A nipple shield is a nipple-shaped sheath worn over the areola and nipple during breastfeeding. Modern nipple shields are made of soft, thin, flexible silicone and have holes at the end of the nipple section to allow the breast milk to pass through.


Nipple shields are used in various situations:

  • Some mothers have small or inverted nipples which make it difficult for the baby to latch on. Using a shield allows for feeding to progress until the baby's suction draws out the nipple.
  • Small, weak or sick babies often have difficulty latching on to the breast. A nipple shield makes latching easier and prevents the baby becoming discouraged.
  • Babies who had to be bottle-fed since birth can become used to the bottle teat. Nipple shields feel more like teats, and aid with the transition to breast feeding.
  • A mother's nipples can become sore or cracked from breastfeeding. A shield allows the mother to continue breastfeeding until her cracked nipples heal and she improves her latching technique.
  • They make it easier to measure the quantity of milk consumed.

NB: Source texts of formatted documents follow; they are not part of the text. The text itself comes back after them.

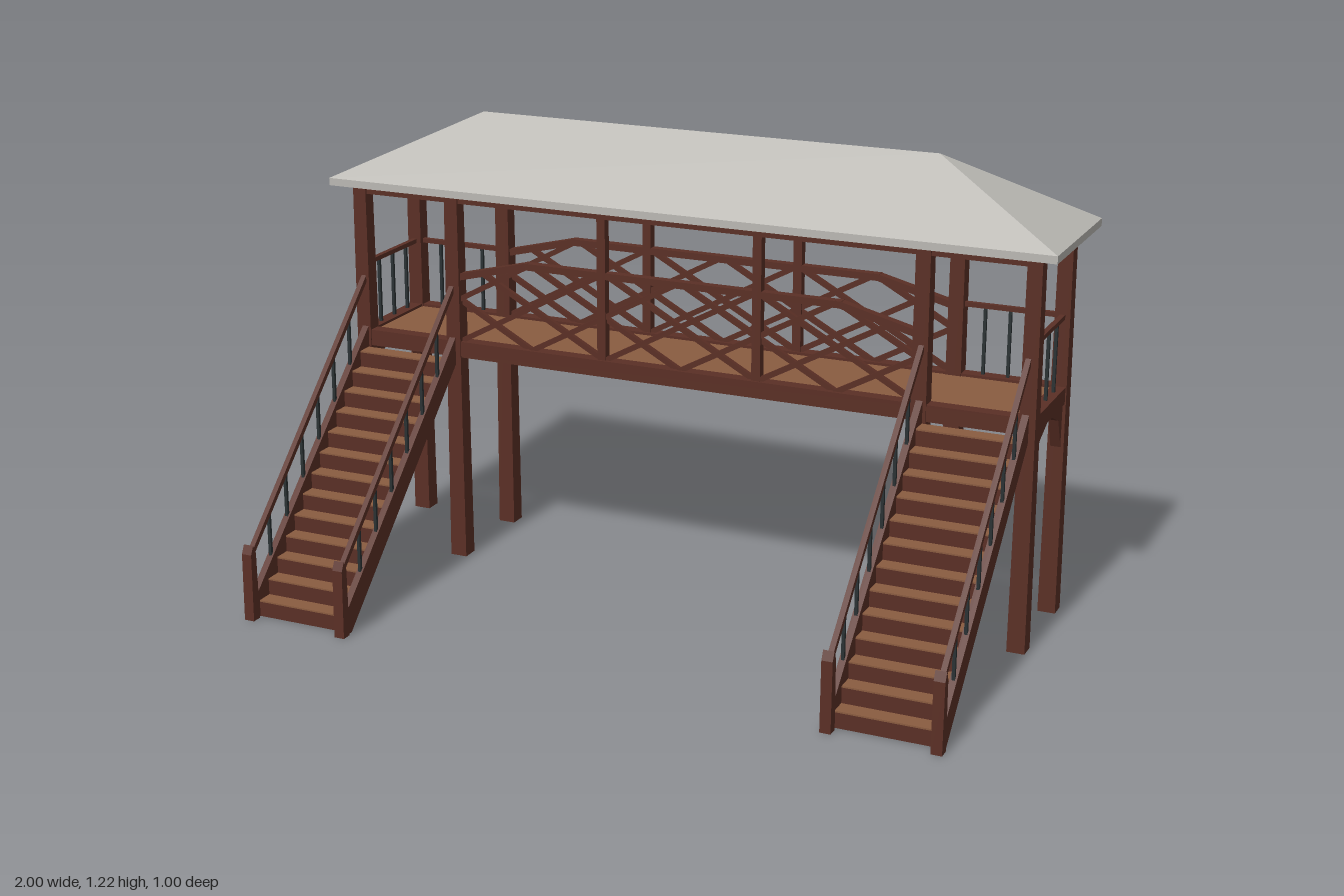
import * as THREE from 'three';

export function createModel() {
  const mat = (name, color) => {
    const m = new THREE.MeshStandardMaterial({ color });
    m.name = name;
    return m;
  };
  const wood = mat('dark wood', 0x5a2f25);
  const plank = mat('plank wood', 0x8a5c40);
  const iron = mat('dark iron', 0x2a3133);
  const slate = mat('grey roof', 0xbab8b3);

  const model = new THREE.Group();
  model.name = 'coveredFootbridge';

  const add = (name, geo, material) => {
    const mesh = new THREE.Mesh(geo, material);
    mesh.name = name;
    model.add(mesh);
    return mesh;
  };
  const box = (name, material, x, y, z, w, h, d) => {
    const mesh = add(name, new THREE.BoxGeometry(w, h, d), material);
    mesh.position.set(x, y, z);
    return mesh;
  };
  // straight bar between two points, square to the axes of its plane
  const bar = (name, material, a, b, thick, depth) => {
    const p = new THREE.Vector3(...a), q = new THREE.Vector3(...b);
    const alongX = Math.abs(q.x - p.x) > Math.abs(q.z - p.z);
    const len = p.distanceTo(q);
    const geo = alongX ? new THREE.BoxGeometry(len, thick, depth) : new THREE.BoxGeometry(depth, thick, len);
    const mesh = add(name, geo, material);
    mesh.position.copy(p).add(q).multiplyScalar(0.5);
    if (alongX) mesh.rotation.z = Math.atan((q.y - p.y) / (q.x - p.x));
    else mesh.rotation.x = -Math.atan((q.y - p.y) / (q.z - p.z));
  };
  // side profile given as [z, y] points, extruded along x
  const sidePlate = (name, material, pts, x, width) => {
    const shape = new THREE.Shape(pts.map(([z, y]) => new THREE.Vector2(z, y)));
    const geo = new THREE.ExtrudeGeometry(shape, { depth: width, bevelEnabled: false });
    geo.rotateY(-Math.PI / 2);
    geo.translate(x + width / 2, 0, 0);
    add(name, geo, material);
  };

  const OUT = 0.935, IN = 0.656, FRONT = -0.148, BACK = -0.433, MID = -0.29;
  const DECK = 0.615, EAVE = 1.025;

  // hipped roof: eave slab plus four slopes
  const zf = -0.085, zb = -0.498, ridge = 0.637;
  box('roofEave', slate, 0, 1.035, (zf + zb) / 2, 2, 0.02, zf - zb);
  const A = [-1, 1.045, zf], B = [1, 1.045, zf], C = [1, 1.045, zb], D = [-1, 1.045, zb];
  const E = [-ridge, 1.218, -0.2915], F = [ridge, 1.218, -0.2915];
  const roof = new THREE.BufferGeometry();
  roof.setAttribute('position', new THREE.Float32BufferAttribute(
    [A, B, F, A, F, E, C, D, E, C, E, F, B, C, F, D, A, E].flat(), 3));
  roof.computeVertexNormals();
  add('roofSlopes', roof, slate);

  // deck
  box('deckBase', wood, 0, 0.591, MID, 1.88, 0.032, 0.3);
  box('deckPlanks', plank, 0, 0.6095, MID, 1.88, 0.005, 0.3);

  for (const z of [FRONT, BACK]) {
    box('deckBeam', wood, 0, 0.597, z, 1.88, 0.044, 0.036);
    box('roofBeam', wood, 0, 1.012, z, 1.88, 0.026, 0.028);
    // tapered columns
    for (const x of [-OUT, -IN, IN, OUT]) {
      const geo = new THREE.CylinderGeometry(0.019 * Math.SQRT2, 0.0235 * Math.SQRT2, EAVE, 4, 1);
      geo.rotateY(Math.PI / 4);
      const flat = geo.toNonIndexed();
      flat.computeVertexNormals();
      add('column', flat, wood).position.set(x, EAVE / 2, z);
    }
    for (const x of [-0.218, 0.218]) box('bridgePost', wood, x, 0.8, z, 0.024, 0.42, 0.024);

    // bridge parapet: top rail with sloped ends
    bar('parapetRail', wood, [-0.445, 0.847, z], [0.445, 0.847, z], 0.018, 0.024);
    for (const s of [-1, 1]) {
      bar('parapetRail', wood, [s * 0.44, 0.847, z], [s * 0.648, 0.795, z], 0.018, 0.024);
    }
    // lattice of crossing braces, trimmed to the parapet outline
    const half = 0.215, low = DECK, high = 0.85, slope = (high - low) / (2 * half);
    const topAt = x => high - Math.max(0, x - 0.44) * 0.25;
    for (let k = -4; k <= 2; k++) {
      const pts = [];
      for (let i = 0; i <= 200; i++) {
        const x = k * half + (2 * half * i) / 200;
        const y = low + (x - k * half) * slope;
        if (Math.abs(x) <= 0.65 && y <= topAt(Math.abs(x)) + 0.001) pts.push([x, y]);
      }
      const [p, q] = [pts[0], pts[pts.length - 1]];
      for (const s of [-1, 1]) {
        bar('latticeBrace', wood, [s * p[0], p[1], z + s * 0.003], [s * q[0], q[1], z + s * 0.003], 0.014, 0.012);
      }
    }
  }

  // stair layout
  const z0 = 0.46, z1 = -0.125, steps = 13;
  const run = (z0 - z1) / steps, rise = DECK / (steps + 1);
  const railY = z => 0.185 + (0.47 - z) * 0.966;
  const stringY = z => 0.06 + (0.475 - z) * 0.945;

  for (const s of [-1, 1]) {
    // end of landing: beam, arched brackets, railing
    box('endBeam', wood, s * OUT, 0.597, MID, 0.036, 0.044, 0.3);
    for (const m of [-1, 1]) {
      sidePlate('archBracket', wood, [[0.125, 0.577], [0, 0.577], [0.087, 0.54], [0.125, 0.45]]
        .map(([z, y]) => [MID + m * z, y]), s * OUT, 0.026);
    }
    box('endRail', wood, s * OUT, 0.802, MID, 0.014, 0.012, 0.26);
    for (const dz of [-0.072, 0, 0.072]) {
      box('endBaluster', iron, s * OUT, 0.71, MID + dz, 0.008, 0.19, 0.008);
    }
    // back of landing railing
    const cx = s * (OUT + IN) / 2;
    box('backRail', wood, cx, 0.802, BACK, OUT - IN, 0.012, 0.014);
    for (const dx of [-0.066, 0, 0.066]) {
      box('backBaluster', iron, cx + dx, 0.71, BACK, 0.008, 0.19, 0.008);
    }

    // stair flight with sawtooth top and sloping soffit
    const saw = [[0.448, 0], [z0, 0]];
    for (let i = 0; i < steps; i++) {
      const y = (i + 1) * rise - 0.004;
      saw.push([z0 - i * run, y], [z0 - (i + 1) * run, y]);
      box('tread', plank, cx, y + 0.002, z0 - (i + 0.5) * run, 0.262, 0.004, run);
    }
    saw.push([z1, 0.557]);
    sidePlate('stairFlight', wood, saw, cx, 0.262);

    // stringers, newels, handrails and balusters on both sides
    for (const x of [s * 0.93, s * 0.659]) {
      sidePlate('stringer', wood,
        [[0.452, 0], [0.475, 0], [0.475, 0.06], [-0.13, stringY(-0.13)], [-0.13, 0.558]], x, 0.018);
      sidePlate('newel', wood,
        [[0.47, 0], [0.498, 0], [0.495, 0.182], [0.484, 0.205], [0.473, 0.182]], x, 0.028);
      bar('handrail', wood, [x, railY(0.48), 0.48], [x, railY(-0.135), -0.135], 0.014, 0.014);
      for (let i = 0; i < 6; i++) {
        const z = 0.385 - i * 0.085, a = stringY(z) - 0.01, b = railY(z);
        box('stairBaluster', iron, x, (a + b) / 2, z, 0.008, b - a, 0.008);
      }
    }
  }
  return model;
}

Most doctors and lactation consultants stress that nipple shields use should be temporary; the aim is always to return to regular breastfeeding, unless otherwise indicated.

Breast shells may be confused with nipple shields, but shields are intended for use during the act of breastfeeding, whereas breast shells are worn in preparation for breastfeeding.


Sterling silver, ivory, and glass nipple shields.

Older nipple shields were made of latex and harder, thicker plastics, and often caused more problems than they solved. Before the invention of plastics, nipple shields were made of metal, glass, or ivory. A 17th-century nipple shield held in Shakespeare's birthplace is made of pewter.[citation needed]

See also[edit]

  • Pasties, a nipple cover used (often for legal reasons) when the breast is otherwise exposed
  • Breast petal, a nipple cover used under clothing for a smoother line

Further reading[edit]

  • Jan Riordan (2005). Breastfeeding and human lactation. Jones & Bartlett Learning. pp. 396–. ISBN 978-0-7637-4585-1. Retrieved 18 April 2011.